- _Given records_:

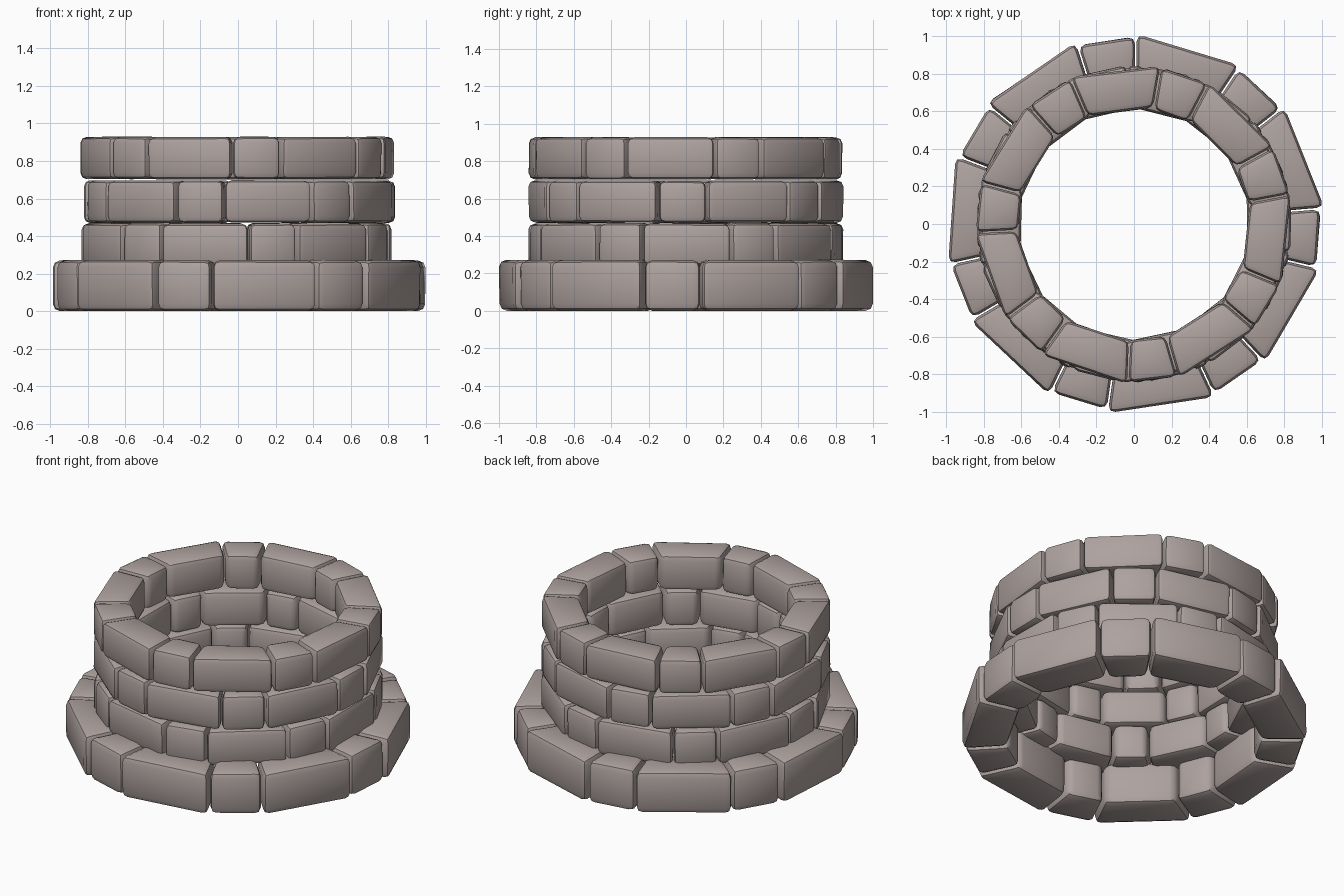
import bpy, bmesh, random
from math import radians, cos, sin, tan, pi

if "Cube" in bpy.data.objects:
    bpy.data.objects.remove(bpy.data.objects["Cube"])

random.seed(4)
PAIRS = 7                      # long/short stone pairs per ring
STEP = 2 * pi / PAIRS

stone_mat = bpy.data.materials.new("stone")
stone_mat.diffuse_color = (0.42, 0.36, 0.345, 1)
stone_mat.use_nodes = True
stone_mat.node_tree.nodes["Principled BSDF"].inputs["Base Color"].default_value = stone_mat.diffuse_color


def add_stone(bm, angle, half, r_in, r_out, z0, z1, gap):
    """Wedge-shaped block with flat inner and outer faces."""
    verts = []
    for z in (z0, z1):
        for r, s in ((r_in, -1), (r_out, -1), (r_out, 1), (r_in, 1)):
            t = s * (r * tan(half) - gap / 2)
            rr = r + random.uniform(-0.003, 0.003)
            zz = z + (random.uniform(-0.002, 0.002) if z > 0 else 0)
            verts.append(bm.verts.new((rr * cos(angle) - t * sin(angle),
                                       rr * sin(angle) + t * cos(angle), zz)))
    for f in ((3, 2, 1, 0), (4, 5, 6, 7), (0, 1, 5, 4),
              (1, 2, 6, 5), (2, 3, 7, 6), (3, 0, 4, 7)):
        bm.faces.new([verts[i] for i in f])


def stone_ring(name, start, z0, z1, scale, out=0.0):
    bm = bmesh.new()
    for i in range(PAIRS):
        a = radians(start) + i * STEP
        # long stone, then short stone
        add_stone(bm, a, radians(16.6), 0.602 * scale, 0.816 * scale + out, z0, z1, 0.009)
        add_stone(bm, a + STEP / 2, radians(9.1), 0.612 * scale, 0.834 * scale, z0, z1, 0.009)
    bmesh.ops.recalc_face_normals(bm, faces=bm.faces)
    bmesh.ops.bevel(bm, geom=bm.edges[:], offset=0.033 * scale, segments=2,
                    profile=0.5, affect='EDGES')
    mesh = bpy.data.meshes.new(name)
    bm.to_mesh(mesh)
    bm.free()
    mesh.materials.append(stone_mat)
    ob = bpy.data.objects.new(name, mesh)
    bpy.context.collection.objects.link(ob)
    bpy.ops.object.select_all(action='DESELECT')
    ob.select_set(True)
    bpy.context.view_layer.objects.active = ob
    bpy.ops.object.shade_smooth_by_angle(angle=radians(40))


# Wide base course, then three narrower courses
stone_ring("base_stones", -81.5, 0.0, 0.272, 1.18, 0.01)
stone_ring("lower_stones", -102.6, 0.242, 0.468, 1.0)
stone_ring("middle_stones", -78.5, 0.471, 0.696, 1.0)
stone_ring("top_stones", -108.8, 0.703, 0.928, 1.0)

- _To do_:
Only a number is wanted here: how many lines above hold the string "data"?

- _Result_:
5